For the record, I’m neither a fan nor a defender of the Director of National Intelligence James Clapper. At the very least, his erroneous, perhaps illegal remarks to Congress about NSA’s metadata collection was a resignation-worthy blunder. However, in his first non-reportorial blog post at The Intercept today, Greenwald excoriated Clapper for the following remark:
CLAPPER: We’re beginning to see changes in the communications behavior of adversaries: particularly terrorists. A disturbing trend, which I anticipate will continue . . . Terrorists and other adversaries of this country are going to school on U.S. intelligence sources, methods, and tradecraft. And the insights they’re gaining are making our job in the intelligence community much, much harder.
Greenwald insisted that there’s no evidence for this statement. He wrote today that these and other remarks are “evidence-free tactics,” “highly predictable, cliched attacks” and “cartoons.”
Indeed, there are occasions when invoking terrorism and 9/11 goes way, way overboard, and I’ve documented some of these instances during both the Bush and Obama administrations over the years.
But in this case, Clapper wasn’t lying or exaggerating. You know how I know this? Greenwald and Jeremy Scahill told us. From their NSA/drones article earlier this week:
One problem, he explains, is that targets are increasingly aware of the NSA’s reliance on geolocating, and have moved to thwart the tactic. Some have as many as 16 different SIM cards associated with their identity within the High Value Target system. Others, unaware that their mobile phone is being targeted, lend their phone, with the SIM card in it, to friends, children, spouses and family members.

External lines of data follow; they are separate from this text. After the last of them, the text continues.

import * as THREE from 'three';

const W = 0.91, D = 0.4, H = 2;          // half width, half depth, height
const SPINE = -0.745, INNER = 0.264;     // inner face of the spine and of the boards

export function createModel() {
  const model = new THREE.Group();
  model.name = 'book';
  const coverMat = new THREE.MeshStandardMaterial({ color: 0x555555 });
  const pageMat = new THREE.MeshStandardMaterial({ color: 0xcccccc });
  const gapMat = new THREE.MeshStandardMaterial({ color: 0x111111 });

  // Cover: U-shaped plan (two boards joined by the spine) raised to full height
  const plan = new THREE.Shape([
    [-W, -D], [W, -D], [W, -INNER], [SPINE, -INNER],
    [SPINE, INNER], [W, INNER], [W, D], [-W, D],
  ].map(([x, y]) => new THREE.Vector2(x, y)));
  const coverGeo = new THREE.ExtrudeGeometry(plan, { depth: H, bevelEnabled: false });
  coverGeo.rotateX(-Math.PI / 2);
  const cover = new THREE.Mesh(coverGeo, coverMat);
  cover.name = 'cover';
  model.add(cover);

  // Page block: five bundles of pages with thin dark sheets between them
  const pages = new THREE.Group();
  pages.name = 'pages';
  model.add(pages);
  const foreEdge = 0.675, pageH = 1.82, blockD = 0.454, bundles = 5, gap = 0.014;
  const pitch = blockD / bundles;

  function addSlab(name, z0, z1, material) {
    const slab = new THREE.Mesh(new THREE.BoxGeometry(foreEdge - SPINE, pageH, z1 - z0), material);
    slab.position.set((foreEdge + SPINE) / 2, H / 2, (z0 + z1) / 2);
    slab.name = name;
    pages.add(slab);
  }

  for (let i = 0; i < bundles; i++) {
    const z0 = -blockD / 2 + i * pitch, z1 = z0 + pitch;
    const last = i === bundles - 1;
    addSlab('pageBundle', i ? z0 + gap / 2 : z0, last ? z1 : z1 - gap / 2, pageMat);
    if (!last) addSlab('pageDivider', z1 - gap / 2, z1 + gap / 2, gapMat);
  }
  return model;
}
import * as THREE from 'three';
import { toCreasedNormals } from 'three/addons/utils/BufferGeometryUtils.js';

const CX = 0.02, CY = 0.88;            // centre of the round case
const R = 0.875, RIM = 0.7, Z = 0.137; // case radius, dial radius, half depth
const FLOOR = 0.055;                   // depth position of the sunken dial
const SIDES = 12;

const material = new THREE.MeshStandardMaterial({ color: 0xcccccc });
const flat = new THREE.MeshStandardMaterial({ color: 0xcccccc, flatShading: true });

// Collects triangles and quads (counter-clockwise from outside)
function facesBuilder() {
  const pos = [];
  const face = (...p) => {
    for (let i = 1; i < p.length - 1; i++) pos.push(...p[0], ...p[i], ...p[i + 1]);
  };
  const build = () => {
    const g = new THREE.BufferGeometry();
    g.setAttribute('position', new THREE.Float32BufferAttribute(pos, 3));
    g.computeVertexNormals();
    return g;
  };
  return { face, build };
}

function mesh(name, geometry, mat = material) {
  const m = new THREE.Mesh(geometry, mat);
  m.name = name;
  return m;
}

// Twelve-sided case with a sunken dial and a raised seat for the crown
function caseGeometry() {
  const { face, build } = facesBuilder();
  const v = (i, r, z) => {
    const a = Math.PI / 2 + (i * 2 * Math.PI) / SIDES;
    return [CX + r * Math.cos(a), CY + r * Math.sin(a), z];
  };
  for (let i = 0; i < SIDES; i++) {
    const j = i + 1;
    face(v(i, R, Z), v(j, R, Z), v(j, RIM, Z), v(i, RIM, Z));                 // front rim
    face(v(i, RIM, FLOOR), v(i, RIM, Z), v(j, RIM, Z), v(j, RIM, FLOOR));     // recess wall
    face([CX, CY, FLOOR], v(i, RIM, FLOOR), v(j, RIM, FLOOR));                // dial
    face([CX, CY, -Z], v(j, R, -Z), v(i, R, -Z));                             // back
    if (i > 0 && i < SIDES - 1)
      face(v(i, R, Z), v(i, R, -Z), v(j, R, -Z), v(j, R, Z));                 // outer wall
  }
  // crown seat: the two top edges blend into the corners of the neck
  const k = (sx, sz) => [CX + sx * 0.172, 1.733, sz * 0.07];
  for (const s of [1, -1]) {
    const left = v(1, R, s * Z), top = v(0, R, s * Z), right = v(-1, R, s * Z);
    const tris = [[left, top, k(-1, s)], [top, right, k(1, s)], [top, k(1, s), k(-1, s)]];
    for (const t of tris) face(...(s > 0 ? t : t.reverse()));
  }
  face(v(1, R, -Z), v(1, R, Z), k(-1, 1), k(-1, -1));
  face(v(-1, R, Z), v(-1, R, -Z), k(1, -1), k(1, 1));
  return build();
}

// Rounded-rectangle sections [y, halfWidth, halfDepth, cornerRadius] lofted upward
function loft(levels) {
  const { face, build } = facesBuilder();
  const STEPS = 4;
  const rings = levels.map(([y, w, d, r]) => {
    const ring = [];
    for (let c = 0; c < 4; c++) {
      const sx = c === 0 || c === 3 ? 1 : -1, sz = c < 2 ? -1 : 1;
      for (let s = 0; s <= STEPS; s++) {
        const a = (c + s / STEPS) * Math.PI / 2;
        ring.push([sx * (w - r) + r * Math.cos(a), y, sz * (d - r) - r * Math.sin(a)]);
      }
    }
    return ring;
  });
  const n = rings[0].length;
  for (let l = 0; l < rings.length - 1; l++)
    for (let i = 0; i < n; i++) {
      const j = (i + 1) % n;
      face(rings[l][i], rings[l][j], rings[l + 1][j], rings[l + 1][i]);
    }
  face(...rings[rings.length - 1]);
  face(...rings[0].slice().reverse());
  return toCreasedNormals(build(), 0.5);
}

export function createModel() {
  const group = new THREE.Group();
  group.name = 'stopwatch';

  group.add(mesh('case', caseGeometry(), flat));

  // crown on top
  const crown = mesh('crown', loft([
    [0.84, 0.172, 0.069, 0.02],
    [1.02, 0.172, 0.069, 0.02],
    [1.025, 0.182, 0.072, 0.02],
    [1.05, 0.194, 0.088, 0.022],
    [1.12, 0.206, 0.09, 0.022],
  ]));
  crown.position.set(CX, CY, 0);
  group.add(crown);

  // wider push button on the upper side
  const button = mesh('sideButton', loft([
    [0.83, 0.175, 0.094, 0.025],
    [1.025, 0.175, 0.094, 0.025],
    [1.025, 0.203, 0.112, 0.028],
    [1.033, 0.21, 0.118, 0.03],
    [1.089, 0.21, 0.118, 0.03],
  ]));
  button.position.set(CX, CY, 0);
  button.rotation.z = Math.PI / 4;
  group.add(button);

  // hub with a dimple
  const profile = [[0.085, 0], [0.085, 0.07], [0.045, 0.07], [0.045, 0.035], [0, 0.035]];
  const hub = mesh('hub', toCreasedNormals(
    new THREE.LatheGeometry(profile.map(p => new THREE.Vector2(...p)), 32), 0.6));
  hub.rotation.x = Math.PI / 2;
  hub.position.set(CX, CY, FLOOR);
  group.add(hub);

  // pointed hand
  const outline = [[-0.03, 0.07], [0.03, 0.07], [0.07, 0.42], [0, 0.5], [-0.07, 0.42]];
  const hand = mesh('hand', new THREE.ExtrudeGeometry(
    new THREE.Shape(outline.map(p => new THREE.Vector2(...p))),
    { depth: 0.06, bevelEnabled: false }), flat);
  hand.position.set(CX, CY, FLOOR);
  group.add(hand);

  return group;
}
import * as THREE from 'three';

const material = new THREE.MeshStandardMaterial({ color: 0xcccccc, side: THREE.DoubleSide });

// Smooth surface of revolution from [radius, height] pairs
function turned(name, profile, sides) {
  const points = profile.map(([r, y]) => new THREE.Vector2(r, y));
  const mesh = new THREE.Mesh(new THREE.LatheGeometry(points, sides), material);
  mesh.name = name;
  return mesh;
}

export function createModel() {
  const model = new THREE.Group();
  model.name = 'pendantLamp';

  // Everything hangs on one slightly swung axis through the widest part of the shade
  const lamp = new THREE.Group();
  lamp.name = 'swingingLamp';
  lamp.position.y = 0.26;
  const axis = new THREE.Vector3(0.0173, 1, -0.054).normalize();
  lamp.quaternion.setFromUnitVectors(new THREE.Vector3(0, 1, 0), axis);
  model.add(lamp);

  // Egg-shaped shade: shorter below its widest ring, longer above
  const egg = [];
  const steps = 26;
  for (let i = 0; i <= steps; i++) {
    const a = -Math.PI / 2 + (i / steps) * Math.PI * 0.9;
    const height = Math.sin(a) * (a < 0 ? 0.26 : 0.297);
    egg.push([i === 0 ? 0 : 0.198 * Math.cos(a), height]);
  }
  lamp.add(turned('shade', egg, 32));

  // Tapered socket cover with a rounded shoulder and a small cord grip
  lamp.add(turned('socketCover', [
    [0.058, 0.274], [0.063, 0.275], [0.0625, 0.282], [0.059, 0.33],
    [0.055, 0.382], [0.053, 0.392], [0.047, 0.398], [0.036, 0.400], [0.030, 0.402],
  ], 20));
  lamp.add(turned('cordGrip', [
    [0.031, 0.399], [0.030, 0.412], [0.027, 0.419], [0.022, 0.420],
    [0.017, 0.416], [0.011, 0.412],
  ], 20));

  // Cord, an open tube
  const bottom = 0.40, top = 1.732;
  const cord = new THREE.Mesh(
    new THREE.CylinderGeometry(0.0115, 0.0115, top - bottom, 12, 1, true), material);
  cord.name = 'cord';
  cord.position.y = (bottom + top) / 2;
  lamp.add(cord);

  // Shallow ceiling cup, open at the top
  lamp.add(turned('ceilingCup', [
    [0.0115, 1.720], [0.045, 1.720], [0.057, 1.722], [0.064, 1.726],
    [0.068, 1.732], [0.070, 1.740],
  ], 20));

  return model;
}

Some top Taliban leaders, knowing of the NSA’s targeting method, have purposely and randomly distributed SIM cards among their units in order to elude their trackers. “They would do things like go to meetings, take all their SIM cards out, put them in a bag, mix them up, and everybody gets a different SIM card when they leave,” the former drone operator says. “That’s how they confuse us.”
News of NSA’s use of cellphone tracking and the drone program’s reliance upon it as a counterterrorism measure was previously reported by Barton Gellman back in October, based on an Edward Snowden document. Dana Priest also covered the collaboration between NSA tracking and the drone program back in July.
Either way, Greenwald’s two most recent posts at The Intercept are in direct and obvious conflict. But I’m sure he’s hoping we won’t notice.
(h/t The People’s View)